Sold For $54,050Inclusive of applicable buyer's fee.
An Australian icon.
Manufacturer: Buckle Motors Pty. Ltd.
Origin: Sydney, New South Wales, Australia
Motor: Glas 2-cyl, 2-stroke
Displacement: 293 cc
Power: 15 hp
Length: 10 ft.
Identification No. 131383
Buckle Motors had a large plant in Punchbowl, Australia, where they prepared cars like Armstrong-Siddeley, Citroën, Borgward, Goliath, Lloyd, and DeSoto trucks for the Australian market. An ambitious Bill Buckle wished to move on from his father’s extensive retail car business to actual production. He had been inspired, as had many entrepreneurs in the early fifties, by the possibilities of fiberglass as a body construction material. He took two years to develop a high-quality automobile, the Cobra-like Buckle 2.5-liter coupe, based on Ford Zephyr components, of which 25 examples were built from 1957.

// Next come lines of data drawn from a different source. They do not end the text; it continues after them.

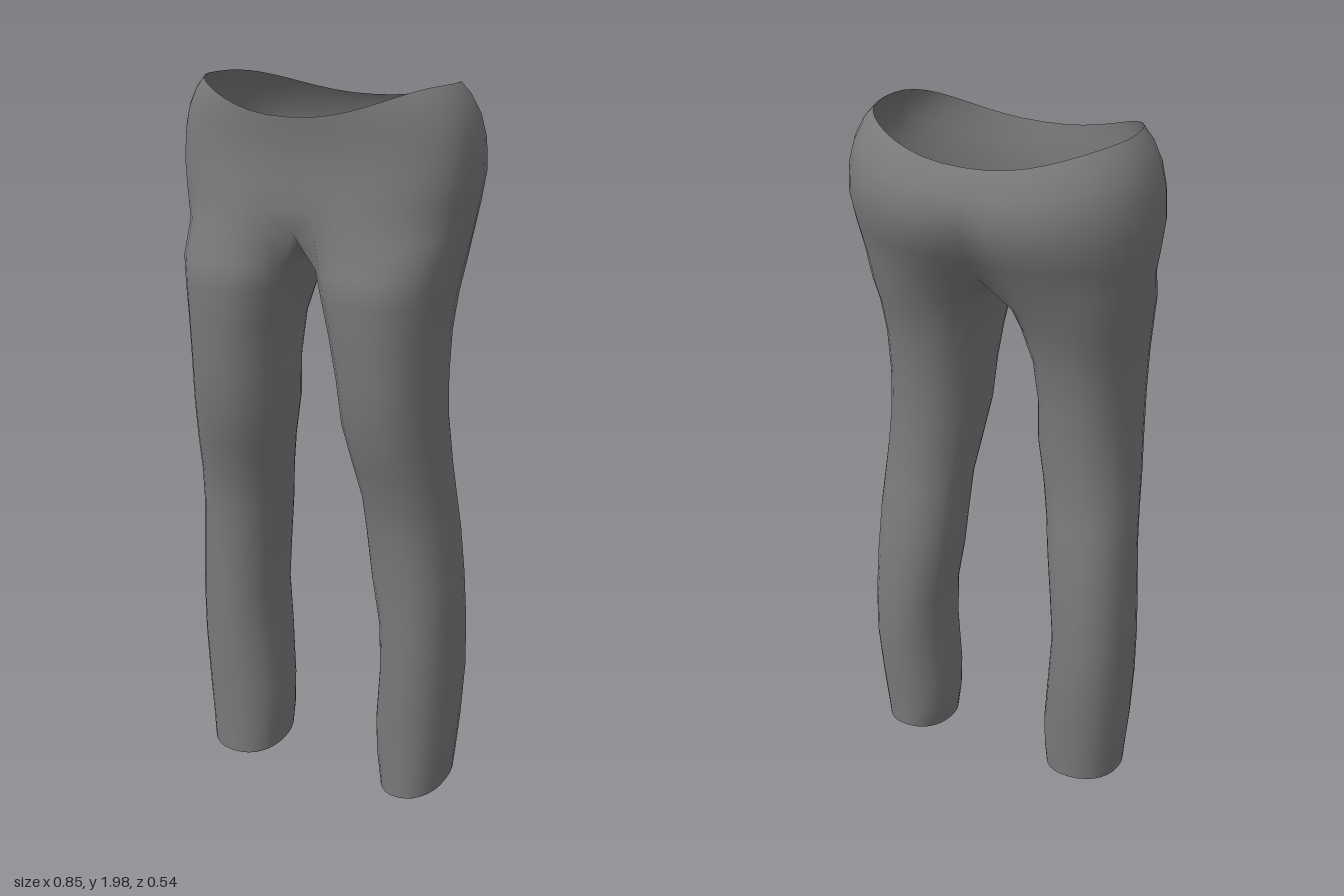
import * as THREE from 'three';
import { mergeVertices } from 'three/addons/utils/BufferGeometryUtils.js';

const OUT = 22; // steps round the outer side, front centre to back centre
const INN = 10; // steps round the inner thigh
const N = OUT + INN;
const JOIN = 1.62; // height where the legs meet the hips

// Leg sections: y, inner x (left leg), inner x (right leg), outer x, front z, back z
const LEG = [
  [0.04, 0.19, 0.16, 0.378, 0.142, -0.11],
  [0.12, 0.175, 0.152, 0.386, 0.142, -0.113],
  [0.22, 0.17, 0.152, 0.396, 0.143, -0.12],
  [0.38, 0.182, 0.166, 0.404, 0.15, -0.134],
  [0.52, 0.18, 0.174, 0.404, 0.152, -0.13],
  [0.66, 0.155, 0.162, 0.399, 0.153, -0.122],
  [0.8, 0.142, 0.146, 0.39, 0.162, -0.11],
  [0.9, 0.136, 0.132, 0.384, 0.178, -0.09],
  [1.0, 0.12, 0.115, 0.377, 0.21, -0.08],
  [1.12, 0.1, 0.092, 0.368, 0.245, -0.079],
  [1.24, 0.088, 0.09, 0.366, 0.258, -0.083],
  [1.36, 0.066, 0.076, 0.37, 0.268, -0.098],
  [1.46, 0.04, 0.045, 0.38, 0.275, -0.122],
  [1.53, 0.018, 0.02, 0.39, 0.274, -0.15],
];

// Hip sections: side y, outer x, front z, back z, front centre dent, back centre dent
const HIP = [
  [JOIN, 0.402, 0.265, -0.205, 0.045, 0.06],
  [1.7, 0.416, 0.25, -0.238, 0.018, 0.04],
  [1.78, 0.427, 0.235, -0.266, 0.004, 0.022],
  [1.86, 0.422, 0.229, -0.272, 0, 0.01],
  [1.92, 0.407, 0.232, -0.256, 0, 0.005],
  [1.97, 0.38, 0.237, -0.235, 0, 0],
  [2.0, 0.352, 0.24, -0.217, 0, 0],
];

const spow = (v, p) => Math.sign(v) * Math.abs(v) ** p;

// Rounded closed leg ring, running front, outside, back, inside
function legRing([y, innerL, innerR, outer, zf, zb], side, hem) {
  const inner = side > 0 ? innerL : innerR;
  const cx = (inner + outer) / 2, rx = (outer - inner) / 2;
  const cz = (zf + zb) / 2, rz = (zf - zb) / 2;
  const ring = [];
  for (let j = 0; j < N; j++) {
    const deg = j <= OUT ? -50 + 280 * j / OUT : 230 + 80 * (j - OUT) / INN;
    const a = THREE.MathUtils.degToRad(deg);
    const x = cx + rx * spow(Math.sin(a), 0.9), z = cz + rz * spow(Math.cos(a), 0.9);
    const drop = hem ? 0.17 * (z - cz) - 0.04 * (x - cx) : 0;
    ring.push([side * x, y - drop, z]);
  }
  return ring;
}

// Half ring of the hips; the waistline dips at front and back
function hipRing([y, X, zf, zb, dentF, dentB], side) {
  const ring = [];
  for (let j = 0; j <= OUT; j++) {
    const a = Math.PI * j / OUT, c = Math.cos(a);
    const x = X * Math.abs(Math.sin(a)) ** 0.88;
    const mid = Math.exp(-((x / 0.11) ** 2));
    const z = c > 0
      ? 0.02 + (zf - 0.02) * c ** 0.8 - dentF * mid
      : 0.02 - (0.02 - zb) * (-c) ** 0.9 + dentB * mid;
    const dip = (c > 0 ? 0.21 : 0.17) * Math.abs(c) ** 3;
    ring.push([side * x, y - (y - JOIN) * dip, z]);
  }
  return ring;
}

// Crotch seam closing the inside of the first hip ring
function addSeam(ring) {
  const front = ring[0], back = ring[OUT];
  for (let j = 1; j < INN; j++) {
    const s = j / INN;
    ring.push([0, JOIN - 0.062 * Math.sin(Math.PI * s) ** 0.8,
      THREE.MathUtils.lerp(back[2], front[2], s)]);
  }
  return ring;
}

function trouserGeometry() {
  const pos = [], index = [];
  for (const side of [1, -1]) {
    const rows = [
      ...LEG.map((r, i) => legRing(r, side, i === 0)),
      ...HIP.map((r, i) => (i === 0 ? addSeam(hipRing(r, side)) : hipRing(r, side))),
    ];
    const start = [];
    for (const row of rows) {
      start.push(pos.length / 3);
      row.forEach((p) => pos.push(...p));
    }
    for (let i = 0; i < rows.length - 1; i++) {
      const steps = i < LEG.length ? N : OUT;
      for (let j = 0; j < steps; j++) {
        const k = steps === N ? (j + 1) % N : j + 1;
        const a = start[i] + j, b = start[i] + k;
        const c = start[i + 1] + k, d = start[i + 1] + j;
        if (side > 0) index.push(a, b, c, a, c, d);
        else index.push(a, c, b, a, d, c);
      }
    }
  }
  const g = new THREE.BufferGeometry();
  g.setAttribute('position', new THREE.Float32BufferAttribute(pos, 3));
  g.setIndex(index);
  // Weld the halves along the centre so the shading is continuous
  const welded = mergeVertices(g, 1e-4);
  welded.computeVertexNormals();
  return welded;
}

export function createModel() {
  const group = new THREE.Group();
  group.name = 'trousers';
  const cloth = new THREE.MeshStandardMaterial({ color: 0x7a7a7a, side: THREE.DoubleSide });
  cloth.name = 'grey cloth';
  const mesh = new THREE.Mesh(trouserGeometry(), cloth);
  mesh.name = 'trouserCloth';
  group.add(mesh);
  return group;
}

In Australia there was a ready market for a light, economical car, and Buckle himself traveled to Bavaria, Germany to meet with the director of the largest, most successful small car firm in Europe, Hans Glas GmbH in Dingolfing. Despite the language barrier, he managed to secure a license for building Goggomobil cars in Australia. Rather than importing whole cars, he would import only complete chassis and parts, saving money on taxes and import duties. Using his experience with fiberglass from building his own cars, he pulled molds from original cars and produced near-exact copies of the sedan and coupe. The slab-sided transporter received a much more bulbous unique-to-Australia body.
But the Goggomobil Dart was Bill Buckle’s very own creation. He brought his drawings to panel beater Stan Brown, who made the steel original for the molds. As with the other Goggos, the standard pressed steel platform chassis was used. The Dart was much easier to mould than the other models, due to its lack of doors. It was made with two halves bolted together at the waistline. A dashboard, headlight nacelles, a trunk lid, and air intakes completed the assembly. Quite a few parts from the sedan were used, such as badges, lights, and the trunk grille. The window was a Renault Dauphine.
Buckle recalls, “We couldn’t make them fast enough. The reviewers of the time loved it, and with the 400-cubic centimeter motor and an amazing constant-mesh gearbox, you couldn’t stay with it. A number of motoring journalists bought them.”
Today, the sleek little sportster has become an Australian icon, with a popular advert for the Yellow Pages that featured Tommy Dysart saying, “Not the Dart” and typing the letters “G O G G O,” securing it firmly in the Australian public’s mind. This car is an excellent, very correct example of a highly desirable collector’s microcar.